“The last couple years have been crazy,” says Casad, now 29. “It’s been a whirlwind from where I was back then in Kansas City.”
No. 1: Check Labels
“I always check the back label. There are three things I look at: fat, sugar, and sodium content because most things have either a ton of sodium or a ton of sugar. And I actually like a little more fat in my food. Fat’s good—it’s an energy source.”
No. 2: Eat In
“I don’t go to restaurants much anymore. I like to keep on a lean menu, but at the same time I’m not going to tell myself I can’t have something. I can have any food I want. It’s all about moderation. I allow myself to cheat, just with small portions.”
No. 3: Stick with Whole Foods
“I’ve never counted calories, but I can tell if I eat too much. I just know what healthy foods are and what unhealthy foods are. I eat a lot of chicken, whole eggs, lean steak, spinach, almond milk, avocados, and sweet potatoes.”
“I don’t eat the same things every day, like some people do. I eat different things all the time. I hate schedules. I don’t like getting up every single day and doing a nine-to-five job, and it’s the same thing with my diet. I like to mix in a variety of foods.”
Find What Works for You
“I don’t eat five times a day like I used to. I eat maybe two or three times.

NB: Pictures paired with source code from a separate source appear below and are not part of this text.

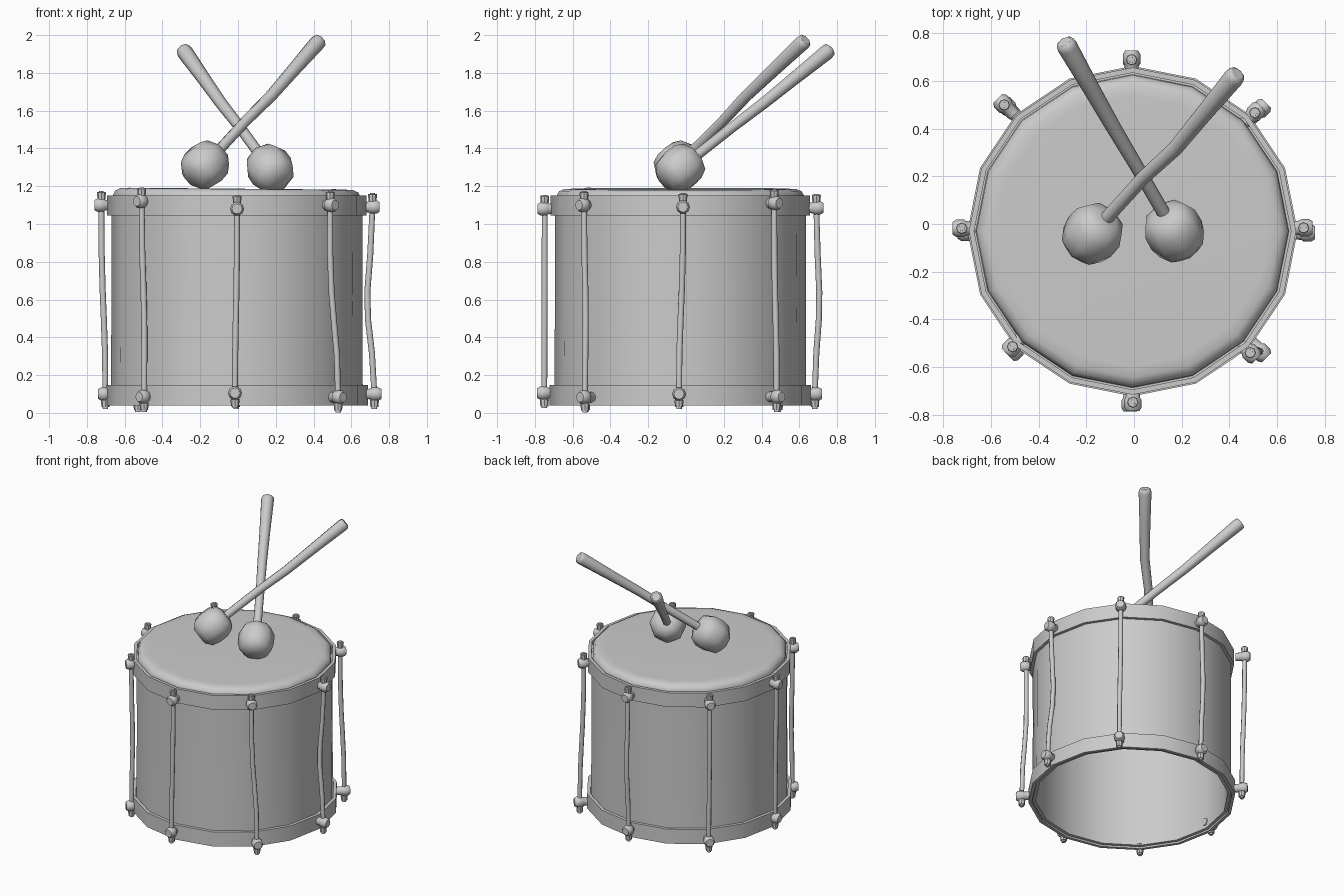
import bpy, bmesh
from math import radians, sin, cos, pi
from mathutils import Vector, Matrix

if "Cube" in bpy.data.objects:
    bpy.data.objects.remove(bpy.data.objects["Cube"])

CX, CY = -0.006, -0.03   # drum axis


def finish(ob, angle):
    bpy.ops.object.select_all(action='DESELECT')
    ob.select_set(True)
    bpy.context.view_layer.objects.active = ob
    bpy.ops.object.shade_smooth_by_angle(angle=radians(angle))
    return ob


def lathe(name, profile, sides, matrix, angle=40, closed=False):
    """Spin (radius, height) points around local z; a closed profile makes a ring."""
    bm = bmesh.new()
    rings = []
    for r, h in profile:
        if r == 0:
            rings.append([bm.verts.new((0, 0, h))] * sides)
        else:
            rings.append([bm.verts.new((r * cos(2 * pi * i / sides), r * sin(2 * pi * i / sides), h))
                          for i in range(sides)])
    pairs = list(zip(rings, rings[1:]))
    if closed:
        pairs.append((rings[-1], rings[0]))
    for a, b in pairs:
        for i in range(sides):
            j = (i + 1) % sides
            quad = list(dict.fromkeys((a[i], a[j], b[j], b[i])))
            bm.faces.new(quad)
    bmesh.ops.recalc_face_normals(bm, faces=bm.faces)
    me = bpy.data.meshes.new(name)
    bm.to_mesh(me)
    bm.free()
    ob = bpy.data.objects.new(name, me)
    bpy.context.collection.objects.link(ob)
    ob.matrix_world = matrix
    return finish(ob, angle)


def tube(name, points):
    """Sweep a circle along (position, radius) points."""
    cu = bpy.data.curves.new(name, 'CURVE')
    cu.dimensions = '3D'
    cu.bevel_depth = 1.0
    cu.bevel_resolution = 2
    cu.use_fill_caps = True
    sp = cu.splines.new('POLY')
    sp.points.add(len(points) - 1)
    for p, (co, r) in zip(sp.points, points):
        p.co = (*co, 1)
        p.radius = r
    ob = bpy.data.objects.new(name, cu)
    bpy.context.collection.objects.link(ob)
    bpy.ops.object.select_all(action='DESELECT')
    ob.select_set(True)
    bpy.context.view_layer.objects.active = ob
    bpy.ops.object.convert(target='MESH')
    return finish(bpy.context.object, 50)


def along(direction, loc):
    return Matrix.Translation(loc) @ Vector(direction).to_track_quat('Z', 'Y').to_matrix().to_4x4()


axis = Matrix.Translation((CX, CY, 0))

# Shell, open at the bottom
lathe("shell", [(0.667, 0.05), (0.664, 0.6), (0.665, 1.12), (0.645, 1.12), (0.645, 0.05)],
      16, axis, closed=True)

# Hoops
for name, r, z0, z1 in (("top_hoop", 0.687, 1.045, 1.15), ("bottom_hoop", 0.693, 0.04, 0.147)):
    lathe(name, [(r, z0), (r, z1), (r - 0.022, z1), (r - 0.022, z0)], 16, axis, 35, closed=True)

# Drum skin, slightly tilted
tilt = Matrix.Translation((CX, CY, 1.185)) @ Matrix.Rotation(radians(0.5), 4, 'Y')
lathe("drum_skin", [(0, 0), (0.57, 0.002), (0.615, 0), (0.642, -0.012), (0.655, -0.035), (0.66, -0.1)],
      16, tilt, 50)

# Tension rods: top xy, bottom xy, lug heights, outward bow
rods = [
    ((0.712, -0.016), (0.722, -0.037), 1.09, 0.10, -0.03),
    ((0.507, 0.467), (0.53, 0.48), 1.11, 0.085, 0.0),
    ((-0.01, 0.69), (-0.01, 0.682), 1.085, 0.10, 0.018),
    ((-0.545, 0.50), (-0.53, 0.49), 1.10, 0.085, 0.0),
    ((-0.723, -0.018), (-0.702, -0.035), 1.10, 0.10, 0.0),
    ((-0.51, -0.515), (-0.497, -0.53), 1.12, 0.085, -0.008),
    ((-0.005, -0.748), (-0.016, -0.75), 1.08, 0.105, 0.0),
    ((0.488, -0.54), (0.53, -0.535), 1.10, 0.083, -0.008),
]
lug = [(0, -0.06), (0.027, -0.06), (0.03, -0.018), (0.037, -0.01), (0.037, 0.022), (0.027, 0.038), (0, 0.038)]
nut = [(0, -0.02), (0.021, -0.02), (0.024, 0.016), (0.021, 0.02), (0, 0.02)]
for n, (top, bot, zt, zb, bow) in enumerate(rods):
    a = Vector((*top, zt))
    b = Vector((*bot, zb))
    out = Vector((cos(n * pi / 4), sin(n * pi / 4), 0))
    path = [(a + Vector((0, 0, 0.074)), 0.012), (a, 0.015)]
    for h, t, k in ((0.25, 0.05, 0.4), (0.45, 0.3, 1), (0.6, 0.6, 1), (0.78, 0.9, 0.4)):
        p = a.lerp(b, t) + out * bow * k
        p.z = zt + (zb - zt) * h
        path.append((p, 0.016))
    path += [(b, 0.015), (b - Vector((0, 0, 0.08)), 0.014)]
    tube(f"tension_rod_{n}", path)
    for end, c, s in (("top", a, 1), ("bottom", b, -1)):
        lathe(f"{end}_lug_{n}", lug, 10, along(out, c), 50)
        lathe(f"{end}_nut_{n}", nut, 8, Matrix.Translation(c + Vector((0, 0, s * 0.05))), 35)

# Crossed mallets resting on the skin
mallet_head = [(0, -0.115), (0.065, -0.112), (0.108, -0.075), (0.122, -0.02), (0.12, 0.045),
               (0.095, 0.095), (0.05, 0.115), (0, 0.115)]
for side, start, end, sag in (("left", (-0.175, -0.042, 1.31), (0.435, 0.632, 1.975), 0.012),
                              ("right", (0.17, -0.032, 1.293), (-0.292, 0.765, 1.925), -0.006)):
    p, q = Vector(start), Vector(end)
    d = (q - p).normalized()
    lathe(f"{side}_mallet_head", mallet_head, 8, along(d, p), 50)
    bend = Vector((sag, -sag, 0))
    tube(f"{side}_mallet_handle", [(p, 0.028), (p.lerp(q, 0.35), 0.029), (p.lerp(q, 0.55) + bend, 0.032),
                                   (p.lerp(q, 0.75) + bend * 0.5, 0.036), (q - d * 0.03, 0.043),
                                   (q - d * 0.008, 0.04), (q, 0.028)])
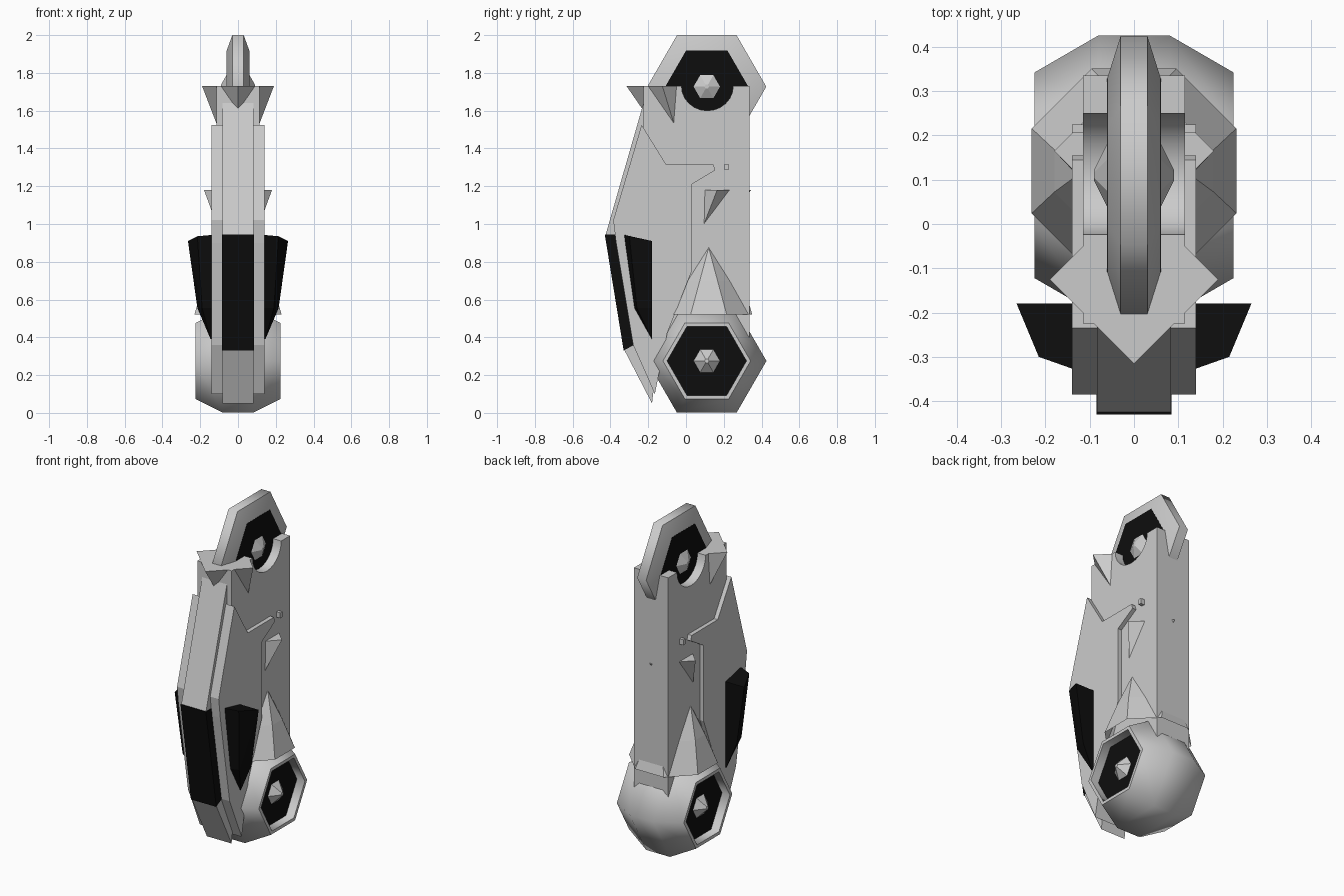
import bpy, bmesh
from math import cos, sin, pi, radians

if "Cube" in bpy.data.objects:
    bpy.data.objects.remove(bpy.data.objects["Cube"])

black = bpy.data.materials.new("black")
black.diffuse_color = (0.004, 0.004, 0.004, 1)
black.use_nodes = True
black.node_tree.nodes["Principled BSDF"].inputs["Base Color"].default_value = black.diffuse_color


def finish(name, bm, mat=None, smooth=None):
    bmesh.ops.remove_doubles(bm, verts=bm.verts, dist=1e-5)
    bmesh.ops.recalc_face_normals(bm, faces=bm.faces)
    me = bpy.data.meshes.new(name)
    bm.to_mesh(me)
    bm.free()
    ob = bpy.data.objects.new(name, me)
    bpy.context.collection.objects.link(ob)
    if mat:
        me.materials.append(mat)
    if smooth:
        bpy.ops.object.select_all(action='DESELECT')
        ob.select_set(True)
        bpy.context.view_layer.objects.active = ob
        bpy.ops.object.shade_smooth_by_angle(angle=radians(smooth))
    return ob


def loft(rings, cap=True):
    """Bridge equal-length rings of points into a closed solid."""
    bm = bmesh.new()
    loops = [[bm.verts.new(p) for p in ring] for ring in rings]
    n = len(rings[0])
    for a, b in zip(loops, loops[1:]):
        for i in range(n):
            j = (i + 1) % n
            bm.faces.new((a[i], a[j], b[j], b[i]))
    if cap:
        bm.faces.new(loops[0])
        bm.faces.new(loops[-1])
    return bm


def plate(name, profile, half, mat=None, smooth=None):
    """Extrude a (y, z) profile across x."""
    return finish(name, loft([[(x, y, z) for y, z in profile] for x in (-half, half)]), mat, smooth)


def turned(name, profile, cy, cz, mat=None, smooth=None):
    """Six-sided lathe about an x-parallel axis, profile of (x, radius)."""
    rings = [[(x, cy + r * cos(i * pi / 3), cz + r * sin(i * pi / 3)) for i in range(6)]
             for x, r in profile]
    return finish(name, loft(rings), mat, smooth)


def wheel(name, cz, tyre, disc_x, disc_r, tip):
    half = [(x, r) for x, r in tyre]
    turned(name + "_tyre", half + [(-x, r) for x, r in reversed(half)], 0.11, cz, smooth=61)
    turned(name + "_disc", [(-disc_x, disc_r), (disc_x, disc_r)], 0.11, cz, black)
    turned(name + "_hub", [(-tip, 0.012), (-disc_x, 0.07), (disc_x, 0.07), (tip, 0.012)], 0.11, cz)


def claw(name, top, bottom, cut=None):
    """Four-sided tapering spike; each end is (y, z, radius)."""
    rings = [[(r * cos(i * pi / 2), y + r * sin(i * pi / 2), z) for i in range(4)]
             for y, z, r in (top, bottom)]
    bm = loft(rings)
    if cut is not None:
        geom = bm.verts[:] + bm.edges[:] + bm.faces[:]
        res = bmesh.ops.bisect_plane(bm, geom=geom, plane_co=(0, cut, 0),
                                     plane_no=(0, 1, 0), clear_outer=True)
        edges = [e for e in res['geom_cut'] if isinstance(e, bmesh.types.BMEdge)]
        bmesh.ops.holes_fill(bm, edges=edges, sides=0)
    finish(name, bm)


# Wheels: wide one at the bottom with recessed discs, thin one at the top
wheel("wide_wheel", 0.275,
      [(-0.17, 0.21), (-0.225, 0.21), (-0.225, 0.232), (-0.08, 0.316)], 0.172, 0.211, 0.22)
wheel("thin_wheel", 1.727, [(-0.06, 0.22), (-0.03, 0.315)], 0.061, 0.22, 0.09)

# Main body with a round axle notch in its top edge
notch = [(0.113 + 0.137 * cos(pi * i / 12), 1.73 - 0.13 * sin(pi * i / 12)) for i in range(13)]
plate("body", [(0.335, 0.4), (0.335, 1.73)] + notch + [(-0.225, 1.73), (-0.225, 0.4)],
      0.115, smooth=30)

# Side cladding and the narrower nose panel in front of it
plate("side_cladding",
      [(-0.235, 1.525), (-0.105, 1.315), (0.145, 1.315), (0.155, 1.285), (0.03, 1.21),
       (0.03, 0.75), (-0.1, 0.42), (-0.165, 0.1), (-0.28, 0.36), (-0.37, 0.9),
       (-0.385, 1.02)], 0.14)
plate("nose_panel",
      [(-0.225, 1.64), (-0.425, 0.945), (-0.325, 0.33), (-0.18, 0.05), (-0.15, 0.3),
       (-0.12, 0.5), (-0.15, 1.64)], 0.083)
plate("windscreen", [(-0.43, 0.945), (-0.33, 0.33), (-0.275, 0.36), (-0.375, 0.945)],
      0.085, black)
plate("side_stud", [(0.205, 1.285), (0.225, 1.285), (0.225, 1.318), (0.205, 1.318)], 0.14)

# Black wing windows on both sides
for side, s in (("left", -1), ("right", 1)):
    bm = bmesh.new()
    for x, y, z in [(0.265, -0.18, 0.91), (0.215, -0.3, 0.935), (0.13, -0.33, 0.943),
                    (0.215, -0.18, 0.555), (0.19, -0.26, 0.555), (0.13, -0.275, 0.555),
                    (0.145, -0.18, 0.39), (0.13, -0.18, 0.39), (0.13, -0.18, 0.91)]:
        bm.verts.new((s * x, y, z))
    bmesh.ops.convex_hull(bm, input=bm.verts)
    finish(side + "_window", bm, black)

# Upper claws and small mid-body claws
claw("upper_claw", (-0.125, 1.73, 0.19), (-0.065, 1.535, 0.115), cut=-0.035)
claw("mid_claw", (0.165, 1.18, 0.18), (0.095, 1.0, 0.114))

# Eight-sided fender whose corners merge in pairs into a diamond at the top
base = [(0.25 * cos(pi / 8 + i * pi / 4), 0.12 + 0.25 * sin(pi / 8 + i * pi / 4), 0.52)
        for i in range(-1, 7)]
peak = [(0.115 * cos(k * pi / 2), 0.12 + 0.115 * sin(k * pi / 2), 0.875)
        for k in (0, 0, 1, 1, 2, 2, 3, 3)]
mid = [tuple(0.47 * a + 0.53 * b if k < 2 else 0.5 * (a + b) for k, (a, b) in enumerate(zip(p, q)))
       for p, q in zip(base, peak)]
mid = [(x * 1.06, 0.12 + (y - 0.12) * 1.06, z) for x, y, z in mid]
finish("fender", loft([base, mid, peak], cap=False))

It works perfectly for me. All these people think they need to eat five or six times a day. If I do two meals, I can eat a lot at one of those meals.”